# What you are asked to do
Only one stretch of the data is wanted: the line containing "lambda e: all(v.co.y", the line containing "0.11), (0, 0.285))", and every line between them, copied exactly.

# Given data
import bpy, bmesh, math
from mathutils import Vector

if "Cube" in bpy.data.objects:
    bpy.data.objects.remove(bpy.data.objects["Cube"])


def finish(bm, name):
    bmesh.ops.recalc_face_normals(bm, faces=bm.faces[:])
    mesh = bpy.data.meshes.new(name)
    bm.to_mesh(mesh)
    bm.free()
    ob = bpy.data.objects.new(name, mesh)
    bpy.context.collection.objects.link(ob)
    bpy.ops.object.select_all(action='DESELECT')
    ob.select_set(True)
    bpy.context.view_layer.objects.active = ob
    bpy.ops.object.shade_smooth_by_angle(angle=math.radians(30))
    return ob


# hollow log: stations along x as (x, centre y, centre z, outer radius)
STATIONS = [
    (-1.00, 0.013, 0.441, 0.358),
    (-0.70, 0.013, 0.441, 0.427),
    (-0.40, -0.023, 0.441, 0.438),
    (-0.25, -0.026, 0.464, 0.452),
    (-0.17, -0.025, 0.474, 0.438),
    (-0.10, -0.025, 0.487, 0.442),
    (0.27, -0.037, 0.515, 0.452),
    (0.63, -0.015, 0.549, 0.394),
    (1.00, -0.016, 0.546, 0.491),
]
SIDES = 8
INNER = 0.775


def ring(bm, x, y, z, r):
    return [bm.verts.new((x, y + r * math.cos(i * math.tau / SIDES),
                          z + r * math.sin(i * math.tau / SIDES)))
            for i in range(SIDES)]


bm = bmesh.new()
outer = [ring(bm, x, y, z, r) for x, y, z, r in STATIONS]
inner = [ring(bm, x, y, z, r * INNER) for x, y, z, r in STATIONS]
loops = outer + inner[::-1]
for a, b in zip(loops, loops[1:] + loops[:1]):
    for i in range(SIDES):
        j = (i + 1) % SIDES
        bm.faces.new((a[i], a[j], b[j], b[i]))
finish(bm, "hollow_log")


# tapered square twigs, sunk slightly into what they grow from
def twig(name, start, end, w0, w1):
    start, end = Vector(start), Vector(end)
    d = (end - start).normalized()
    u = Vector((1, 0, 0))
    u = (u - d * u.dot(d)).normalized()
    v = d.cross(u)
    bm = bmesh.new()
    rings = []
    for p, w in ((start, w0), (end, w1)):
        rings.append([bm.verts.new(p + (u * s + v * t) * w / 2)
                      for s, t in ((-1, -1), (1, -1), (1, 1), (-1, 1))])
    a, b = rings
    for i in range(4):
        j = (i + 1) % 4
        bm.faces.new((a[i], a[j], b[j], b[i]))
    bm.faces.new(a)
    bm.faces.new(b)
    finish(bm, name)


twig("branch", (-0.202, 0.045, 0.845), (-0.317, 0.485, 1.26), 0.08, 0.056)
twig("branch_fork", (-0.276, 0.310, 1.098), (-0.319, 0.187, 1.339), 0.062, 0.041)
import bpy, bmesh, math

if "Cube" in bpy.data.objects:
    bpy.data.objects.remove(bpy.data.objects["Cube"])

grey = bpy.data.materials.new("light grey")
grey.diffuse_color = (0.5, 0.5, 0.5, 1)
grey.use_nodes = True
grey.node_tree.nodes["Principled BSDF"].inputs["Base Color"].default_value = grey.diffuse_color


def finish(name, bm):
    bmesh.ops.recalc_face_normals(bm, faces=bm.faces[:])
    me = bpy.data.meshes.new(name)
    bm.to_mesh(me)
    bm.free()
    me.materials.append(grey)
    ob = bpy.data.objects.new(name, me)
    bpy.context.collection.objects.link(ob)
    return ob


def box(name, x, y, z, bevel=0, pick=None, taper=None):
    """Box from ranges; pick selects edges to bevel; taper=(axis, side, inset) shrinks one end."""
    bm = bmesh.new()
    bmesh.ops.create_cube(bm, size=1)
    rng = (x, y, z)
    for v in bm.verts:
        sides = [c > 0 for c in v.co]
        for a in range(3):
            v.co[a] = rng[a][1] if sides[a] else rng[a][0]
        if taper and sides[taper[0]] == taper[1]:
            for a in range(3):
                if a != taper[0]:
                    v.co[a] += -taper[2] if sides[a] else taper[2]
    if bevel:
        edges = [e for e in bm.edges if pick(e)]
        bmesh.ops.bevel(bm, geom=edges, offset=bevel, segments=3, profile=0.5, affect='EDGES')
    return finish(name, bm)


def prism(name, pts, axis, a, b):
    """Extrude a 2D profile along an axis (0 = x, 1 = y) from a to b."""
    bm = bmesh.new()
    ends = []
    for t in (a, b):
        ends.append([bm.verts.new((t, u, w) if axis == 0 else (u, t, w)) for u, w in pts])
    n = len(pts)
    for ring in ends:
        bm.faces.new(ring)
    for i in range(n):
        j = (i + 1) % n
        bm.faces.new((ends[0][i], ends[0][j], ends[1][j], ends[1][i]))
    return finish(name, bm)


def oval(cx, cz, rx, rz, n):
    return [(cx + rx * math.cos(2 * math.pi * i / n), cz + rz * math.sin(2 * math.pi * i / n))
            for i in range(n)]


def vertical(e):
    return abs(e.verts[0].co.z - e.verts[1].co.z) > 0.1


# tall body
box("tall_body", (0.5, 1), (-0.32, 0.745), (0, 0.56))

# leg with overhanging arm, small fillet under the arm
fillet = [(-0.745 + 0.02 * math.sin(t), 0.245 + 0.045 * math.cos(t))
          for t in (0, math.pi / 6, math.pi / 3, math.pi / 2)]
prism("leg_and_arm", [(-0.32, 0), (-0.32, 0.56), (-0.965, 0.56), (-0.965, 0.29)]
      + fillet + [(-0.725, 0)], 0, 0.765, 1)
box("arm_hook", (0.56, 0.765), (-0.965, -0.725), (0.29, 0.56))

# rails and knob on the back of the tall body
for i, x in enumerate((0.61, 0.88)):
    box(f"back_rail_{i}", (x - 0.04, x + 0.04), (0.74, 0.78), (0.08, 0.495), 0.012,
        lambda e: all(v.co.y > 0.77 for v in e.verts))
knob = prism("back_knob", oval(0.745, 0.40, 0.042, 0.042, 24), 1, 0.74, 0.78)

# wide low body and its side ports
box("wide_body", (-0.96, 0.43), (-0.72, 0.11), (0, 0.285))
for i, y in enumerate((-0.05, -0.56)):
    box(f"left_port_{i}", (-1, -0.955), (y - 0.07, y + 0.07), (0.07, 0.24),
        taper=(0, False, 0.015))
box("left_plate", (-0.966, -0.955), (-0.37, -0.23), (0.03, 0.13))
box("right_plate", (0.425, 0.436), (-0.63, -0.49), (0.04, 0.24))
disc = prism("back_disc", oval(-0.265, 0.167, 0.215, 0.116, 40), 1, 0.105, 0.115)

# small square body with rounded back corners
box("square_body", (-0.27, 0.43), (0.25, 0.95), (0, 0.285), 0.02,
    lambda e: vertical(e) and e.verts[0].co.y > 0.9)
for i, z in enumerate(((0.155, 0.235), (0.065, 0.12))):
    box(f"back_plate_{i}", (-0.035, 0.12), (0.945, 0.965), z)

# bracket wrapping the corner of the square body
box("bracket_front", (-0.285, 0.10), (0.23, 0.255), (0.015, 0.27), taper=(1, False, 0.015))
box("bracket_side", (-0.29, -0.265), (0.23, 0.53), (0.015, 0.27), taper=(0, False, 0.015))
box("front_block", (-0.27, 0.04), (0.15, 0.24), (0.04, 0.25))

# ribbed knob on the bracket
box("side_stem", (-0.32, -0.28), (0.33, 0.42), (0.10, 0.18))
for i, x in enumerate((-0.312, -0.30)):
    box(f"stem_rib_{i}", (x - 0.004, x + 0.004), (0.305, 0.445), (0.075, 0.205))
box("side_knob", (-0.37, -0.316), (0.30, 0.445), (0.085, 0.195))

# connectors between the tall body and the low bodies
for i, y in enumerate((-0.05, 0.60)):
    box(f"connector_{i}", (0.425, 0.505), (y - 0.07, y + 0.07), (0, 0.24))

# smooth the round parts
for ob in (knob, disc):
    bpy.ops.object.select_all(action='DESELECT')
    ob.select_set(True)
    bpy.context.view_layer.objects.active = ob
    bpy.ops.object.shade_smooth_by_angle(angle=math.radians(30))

# Solution to the exercise
        lambda e: all(v.co.y > 0.77 for v in e.verts))
knob = prism("back_knob", oval(0.745, 0.40, 0.042, 0.042, 24), 1, 0.74, 0.78)

# wide low body and its side ports
box("wide_body", (-0.96, 0.43), (-0.72, 0.11), (0, 0.285))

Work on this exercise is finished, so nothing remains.